• REQUIRED WORK:
Search the entries for the word "bmesh" and report each line that has it.

═══ DATA FOR PROCESSING ═══

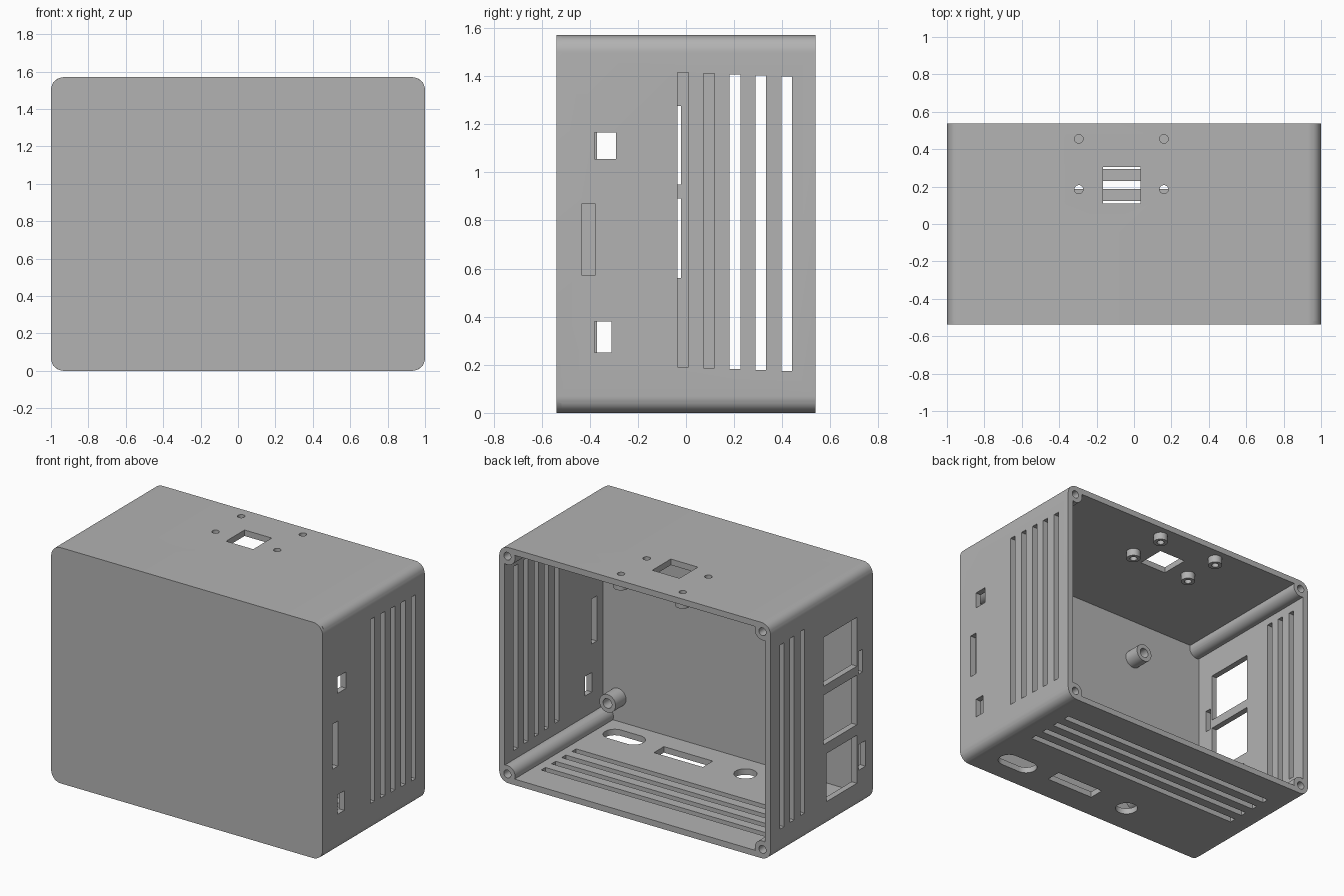
import bpy, bmesh, math
from mathutils import Matrix, Vector

cube = bpy.data.objects.get("Cube")
if cube:
    bpy.data.objects.remove(cube, do_unlink=True)

WIDTH, DEPTH, HEIGHT, WALL, RADIUS = 2.0, 1.075, 1.57, 0.04, 0.07
HX, HY = WIDTH / 2, DEPTH / 2

grey = bpy.data.materials.new("grey_plastic")
grey.use_nodes = True
COLOUR = (0.45, 0.45, 0.45, 1)
grey.diffuse_color = COLOUR
grey.node_tree.nodes["Principled BSDF"].inputs["Base Color"].default_value = COLOUR


def make_object(name, bm):
    bmesh.ops.recalc_face_normals(bm, faces=bm.faces)
    mesh = bpy.data.meshes.new(name)
    bm.to_mesh(mesh)
    bm.free()
    mesh.materials.append(grey)
    obj = bpy.data.objects.new(name, mesh)
    bpy.context.collection.objects.link(obj)
    return obj


def box(bm, x, y, z):
    """Box from (low, high) ranges."""
    size = Vector([r[1] - r[0] for r in (x, y, z)])
    centre = Vector([(r[0] + r[1]) / 2 for r in (x, y, z)])
    bmesh.ops.create_cube(bm, size=1, matrix=Matrix.Translation(centre) @ Matrix.Diagonal(size).to_4x4())


def rod(bm, axis, start, length, radius, sides=32):
    """Cylinder running from start along +Y or +Z."""
    turn = Matrix.Rotation(-math.pi / 2, 4, 'X') if axis == 'Y' else Matrix.Identity(4)
    place = Matrix.Translation(start) @ turn @ Matrix.Translation((0, 0, length / 2))
    bmesh.ops.create_cone(bm, cap_ends=True, segments=sides, radius1=radius,
                          radius2=radius, depth=length, matrix=place)


def prism(bm, outline, push):
    face = bm.faces.new([bm.verts.new(p) for p in outline])
    moved = bmesh.ops.extrude_face_region(bm, geom=[face], use_keep_orig=True)
    bmesh.ops.translate(bm, vec=push, verts=[v for v in moved["geom"] if isinstance(v, bmesh.types.BMVert)])


def rounded_outline(cx, cy, half_x, half_y, r, steps=10):
    """2D rounded rectangle."""
    points = []
    for q, (sx, sy) in enumerate(((1, 1), (-1, 1), (-1, -1), (1, -1))):
        for i in range(steps + 1):
            a = (q + i / steps) * math.pi / 2
            points.append((cx + sx * (half_x - r) + r * math.cos(a),
                           cy + sy * (half_y - r) + r * math.sin(a)))
    return points


def boolean(target, tool, operation):
    tool.hide_render = True
    mod = target.modifiers.new(operation.title(), 'BOOLEAN')
    mod.object, mod.operation, mod.solver = tool, operation, 'EXACT'
    mod.use_self = True
    bpy.context.view_layer.objects.active = target
    bpy.ops.object.modifier_apply(modifier=mod.name)
    bpy.data.objects.remove(tool, do_unlink=True)


# Rounded case, hollowed from the back
bm = bmesh.new()
prism(bm, [(x, -HY, z) for x, z in rounded_outline(0, HEIGHT / 2, HX, HEIGHT / 2, RADIUS)], (0, DEPTH, 0))
case = make_object("case", bm)
bm = bmesh.new()
box(bm, (WALL - HX, HX - WALL), (WALL - HY, HY + 0.1), (WALL, HEIGHT - WALL))
boolean(case, make_object("cavity_cutter", bm), 'DIFFERENCE')

corners = [(x, z) for x in (-0.94, 0.94) for z in (0.06, HEIGHT - 0.06)]
board_mounts = [(x, z) for x in (-0.41, 0.85) for z in (0.2, 1.25)]
top_mounts = [(x, y) for x in (-0.295, 0.16) for y in (0.185, 0.455)]

# Corner screw posts, board standoffs and top standoffs
bm = bmesh.new()
for x, z in corners:
    rod(bm, 'Y', (x, 0.02 - HY, z), DEPTH - 0.02, 0.057)
for x, z in board_mounts:
    rod(bm, 'Y', (x, 0.02 - HY, z), 0.13, 0.06)
for x, y in top_mounts:
    rod(bm, 'Z', (x, y, HEIGHT - 0.09), 0.07, 0.045)
boolean(case, make_object("posts", bm), 'UNION')

# Openings
bm = bmesh.new()
for x, z in corners:
    rod(bm, 'Y', (x, HY - 0.5, z), 0.6, 0.026)
for x, z in board_mounts:
    rod(bm, 'Y', (x, WALL - HY, z), 0.2, 0.032)
for x, y in top_mounts:
    rod(bm, 'Z', (x, y, HEIGHT - 0.2), 0.3, 0.023)

LEFT, RIGHT = (0.9, 1.1), (-1.1, -0.9)
FLOOR, ROOF = (-0.1, 0.1), (HEIGHT - 0.15, HEIGHT + 0.1)

# Vent slots: five on the left, three on the right, four in the floor
for i in range(5):
    y = -0.0125 + 0.108 * i
    across = (y - 0.022, y + 0.022)
    rise = (0.19 - 0.004 * i, 1.415 - 0.004 * i)
    box(bm, LEFT, across, rise)
    if i > 1:
        box(bm, RIGHT, across, rise)
    if i < 4:
        box(bm, (-0.83, 0.83), (across[0] + 0.005, across[1] + 0.005), FLOOR)

# Left ports
for y, z in (((-0.38, -0.29), (1.055, 1.165)), ((-0.432, -0.378), (0.57, 0.87)),
             ((-0.38, -0.31), (0.25, 0.38))):
    box(bm, LEFT, y, z)
# Right windows and small ports
for y, z in (((-0.37, -0.02), (0.95, 1.275)), ((-0.37, -0.02), (0.56, 0.89)),
             ((-0.37, -0.05), (0.17, 0.49)), ((-0.43, -0.385), (0.89, 1.04)),
             ((-0.46, -0.385), (0.25, 0.42))):
    box(bm, RIGHT, y, z)
# Floor ports: oblong, rectangular and round
prism(bm, [(x, y, FLOOR[0]) for x, y in rounded_outline(0.69, -0.335, 0.14, 0.07, 0.069)], (0, 0, 0.2))
box(bm, (0.055, 0.415), (-0.36, -0.255), FLOOR)
rod(bm, 'Z', (-0.21, -0.325, FLOOR[0]), 0.2, 0.07)
# Roof window
box(bm, (-0.165, 0.035), (0.11, 0.305), ROOF)
boolean(case, make_object("opening_cutter", bm), 'DIFFERENCE')

# Smooth the rounded parts
bpy.ops.object.select_all(action='DESELECT')
case.select_set(True)
bpy.context.view_layer.objects.active = case
bpy.ops.object.shade_smooth_by_angle(angle=math.radians(30))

═══

• SOLVED EXERCISE:
import bpy, bmesh, math
    bmesh.ops.recalc_face_normals(bm, faces=bm.faces)
    bmesh.ops.create_cube(bm, size=1, matrix=Matrix.Translation(centre) @ Matrix.Diagonal(size).to_4x4())
    bmesh.ops.create_cone(bm, cap_ends=True, segments=sides, radius1=radius,
    moved = bmesh.ops.extrude_face_region(bm, geom=[face], use_keep_orig=True)
    bmesh.ops.translate(bm, vec=push, verts=[v for v in moved["geom"] if isinstance(v, bmesh.types.BMVert)])
bm = bmesh.new()
bm = bmesh.new()
bm = bmesh.new()
bm = bmesh.new()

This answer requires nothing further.